“People We Meet on Vacation,” by Emily Henry (Berkley)
A truly good romantic comedy, whether it be a novel or a movie, justifies why two people are drawn to each other. It builds a case for the relationship so it makes sense why they’re together.
In Emily Henry’s latest book, “People We Meet on Vacation,” she does just that, introducing Poppy and Alex, two polar opposites who met in college but happened to both be from the same town in Ohio. It’s a shared ride home for the summer (hello, wink to one of the greatest rom-coms ever, “When Harry Met Sally”) where they talk about everything and anything, and a friendship is born.

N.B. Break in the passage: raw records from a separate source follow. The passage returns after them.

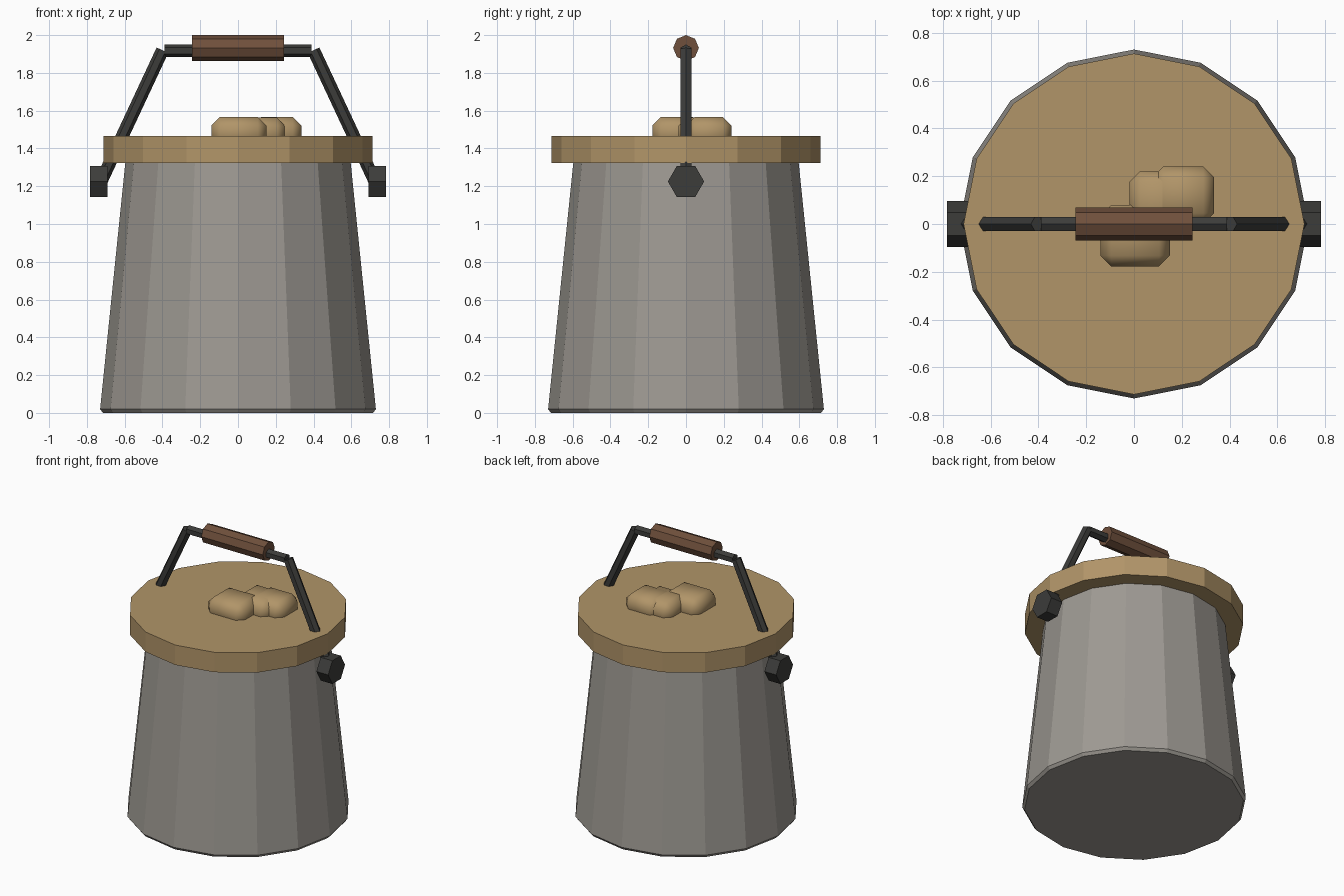
import bpy, bmesh, math
from mathutils import Vector, Matrix

if "Cube" in bpy.data.objects:
    bpy.data.objects.remove(bpy.data.objects["Cube"])


def material(name, rgb):
    m = bpy.data.materials.new(name)
    m.diffuse_color = (*rgb, 1)
    m.use_nodes = True
    m.node_tree.nodes["Principled BSDF"].inputs["Base Color"].default_value = m.diffuse_color
    return m


STEEL = material("steel", (0.34, 0.32, 0.29))
WOOD = material("pale_wood", (0.44, 0.30, 0.14))
IRON = material("dark_iron", (0.045, 0.045, 0.042))
GRIP = material("brown_wood", (0.16, 0.08, 0.045))


def finish(name, bm, mat):
    bmesh.ops.recalc_face_normals(bm, faces=bm.faces)
    me = bpy.data.meshes.new(name)
    bm.to_mesh(me)
    bm.free()
    me.materials.append(mat)
    ob = bpy.data.objects.new(name, me)
    bpy.context.collection.objects.link(ob)
    return ob


def turned(name, profile, sides, mat):
    """Stack of (radius, z) rings around the z axis, capped at both ends."""
    bm = bmesh.new()
    rings = []
    for r, z in profile:
        rings.append([bm.verts.new((r * math.cos(math.tau * i / sides),
                                    r * math.sin(math.tau * i / sides), z))
                      for i in range(sides)])
    for a, b in zip(rings, rings[1:]):
        for i in range(sides):
            j = (i + 1) % sides
            bm.faces.new((a[i], a[j], b[j], b[i]))
    bm.faces.new(rings[0])
    bm.faces.new(rings[-1])
    return finish(name, bm, mat)


def rod(name, p, q, r, sides, mat, turn=0.0):
    """Prism from p to q in the xz plane; first corner lies in that plane."""
    p, q = Vector(p), Vector(q)
    axis = (q - p).normalized()
    side = Vector((0, 1, 0))
    up = axis.cross(side)
    bm = bmesh.new()
    ends = []
    for c in (p, q):
        ends.append([bm.verts.new(c + r * (math.cos(t) * up + math.sin(t) * side))
                     for t in (turn + math.tau * i / sides for i in range(sides))])
    for i in range(sides):
        j = (i + 1) % sides
        bm.faces.new((ends[0][i], ends[0][j], ends[1][j], ends[1][i]))
    bm.faces.new(ends[0])
    bm.faces.new(ends[1])
    return finish(name, bm, mat)


def lump(name, x0, x1, y0, y1, z0, z1):
    """Chamfered block, softly shaded."""
    bm = bmesh.new()
    bmesh.ops.create_cube(bm, size=1, matrix=Matrix.Translation(
        ((x0 + x1) / 2, (y0 + y1) / 2, (z0 + z1) / 2)) @ Matrix.Diagonal(
        (x1 - x0, y1 - y0, z1 - z0, 1)))
    bmesh.ops.bevel(bm, geom=bm.edges[:], offset=0.045, segments=1,
                    affect='EDGES', profile=0.5)
    for f in bm.faces:
        f.smooth = True
    return finish(name, bm, WOOD)


# Tapered pail and overhanging lid
turned("pail_body", [(0.715, 0), (0.73, 0.02), (0.595, 1.34)], 16, STEEL)
turned("lid", [(0.713, 1.323), (0.713, 1.466)], 16, WOOD)

# Cluster of lumps on the lid
lump("lid_lump_front", -0.14, 0.15, -0.177, 0.08, 1.40, 1.567)
lump("lid_lump_middle", -0.018, 0.25, -0.04, 0.222, 1.40, 1.564)
lump("lid_lump_back", 0.077, 0.335, 0.0, 0.24, 1.40, 1.566)

# Handle: lugs, slanted arms, top bar and grip
for s, tag in ((-1, "left"), (1, "right")):
    rod("lug_" + tag, (s * 0.69, 0, 1.225), (s * 0.783, 0, 1.225),
        0.096, 6, IRON, math.pi / 6)
    rod("handle_arm_" + tag, (s * 0.725, 0, 1.225), (s * 0.4, 0, 1.92),
        0.034, 6, IRON)
rod("handle_bar", (-0.39, 0, 1.917), (0.39, 0, 1.917), 0.033, 6, IRON)
rod("grip", (-0.244, 0, 1.932), (0.244, 0, 1.932), 0.068, 8, GRIP)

The two remain best friends even beyond college when their lives take them to different places. Poppy moves to New York to become a travel writer. Alex moves back home to teach. They establish a tradition to take a vacation together every year to catch up. Each time they reunite, Poppy and Alex reestablish their rapport, as if no time has passed. The vacation is a sacred ritual to look forward to, no matter who they’re dating or what they’re doing.
Except something happened on their last trip to Croatia two years ago that caused a rift, and now Poppy and Alex haven’t spoken in two years. Poppy gets up the nerve to propose another trip with the hope of getting her friend back, and to her delight, Alex agrees.

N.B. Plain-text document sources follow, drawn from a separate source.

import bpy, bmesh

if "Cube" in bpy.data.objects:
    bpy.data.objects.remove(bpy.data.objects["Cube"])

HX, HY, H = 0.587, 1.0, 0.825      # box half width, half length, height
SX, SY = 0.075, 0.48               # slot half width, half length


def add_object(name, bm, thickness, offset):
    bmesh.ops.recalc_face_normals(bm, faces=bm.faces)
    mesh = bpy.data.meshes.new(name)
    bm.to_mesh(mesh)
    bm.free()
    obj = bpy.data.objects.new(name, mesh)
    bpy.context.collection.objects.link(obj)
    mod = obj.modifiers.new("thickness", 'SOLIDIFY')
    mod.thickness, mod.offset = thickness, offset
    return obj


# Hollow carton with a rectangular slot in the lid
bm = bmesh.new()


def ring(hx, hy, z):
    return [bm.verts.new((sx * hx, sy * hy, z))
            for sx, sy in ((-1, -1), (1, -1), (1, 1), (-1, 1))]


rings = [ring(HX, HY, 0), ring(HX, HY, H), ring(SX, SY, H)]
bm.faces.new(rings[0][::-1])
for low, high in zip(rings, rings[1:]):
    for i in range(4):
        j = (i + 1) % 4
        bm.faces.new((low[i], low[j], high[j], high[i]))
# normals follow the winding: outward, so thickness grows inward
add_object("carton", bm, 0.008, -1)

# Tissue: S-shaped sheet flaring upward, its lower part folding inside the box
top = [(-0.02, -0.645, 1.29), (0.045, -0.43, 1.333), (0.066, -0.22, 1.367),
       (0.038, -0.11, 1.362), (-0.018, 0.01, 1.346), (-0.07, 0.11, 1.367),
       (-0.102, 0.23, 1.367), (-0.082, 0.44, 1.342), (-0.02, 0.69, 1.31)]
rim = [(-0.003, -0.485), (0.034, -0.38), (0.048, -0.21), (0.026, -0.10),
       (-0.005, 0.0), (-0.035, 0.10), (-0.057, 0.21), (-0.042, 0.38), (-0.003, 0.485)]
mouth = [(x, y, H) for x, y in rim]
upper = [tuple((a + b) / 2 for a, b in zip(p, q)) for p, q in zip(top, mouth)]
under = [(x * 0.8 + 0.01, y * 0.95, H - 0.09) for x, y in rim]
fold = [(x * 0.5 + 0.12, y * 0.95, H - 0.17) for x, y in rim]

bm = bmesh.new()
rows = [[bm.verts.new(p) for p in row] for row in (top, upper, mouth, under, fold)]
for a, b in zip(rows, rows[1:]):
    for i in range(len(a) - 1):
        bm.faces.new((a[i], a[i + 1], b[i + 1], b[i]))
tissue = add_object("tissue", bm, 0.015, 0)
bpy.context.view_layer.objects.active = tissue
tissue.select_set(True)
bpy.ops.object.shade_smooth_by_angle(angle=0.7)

The book jumps around in its timeline, to past vacations and present day — detailing their history and orbit around the other.
What Henry is especially skilled at is writing dialogue. The banter between Poppy and Alex is so natural, quick and witty that it would make Shonda Rhimes do a slow clap. It also reminds the reader why these two come alive with each other in a way that they do not with anyone else.
Whether or not Poppy or Alex can resolve their difference remains to be seen, but Henry creates a story where you’ll want to stick with it to see what happens.
Alicia Rancilio, The Associated Press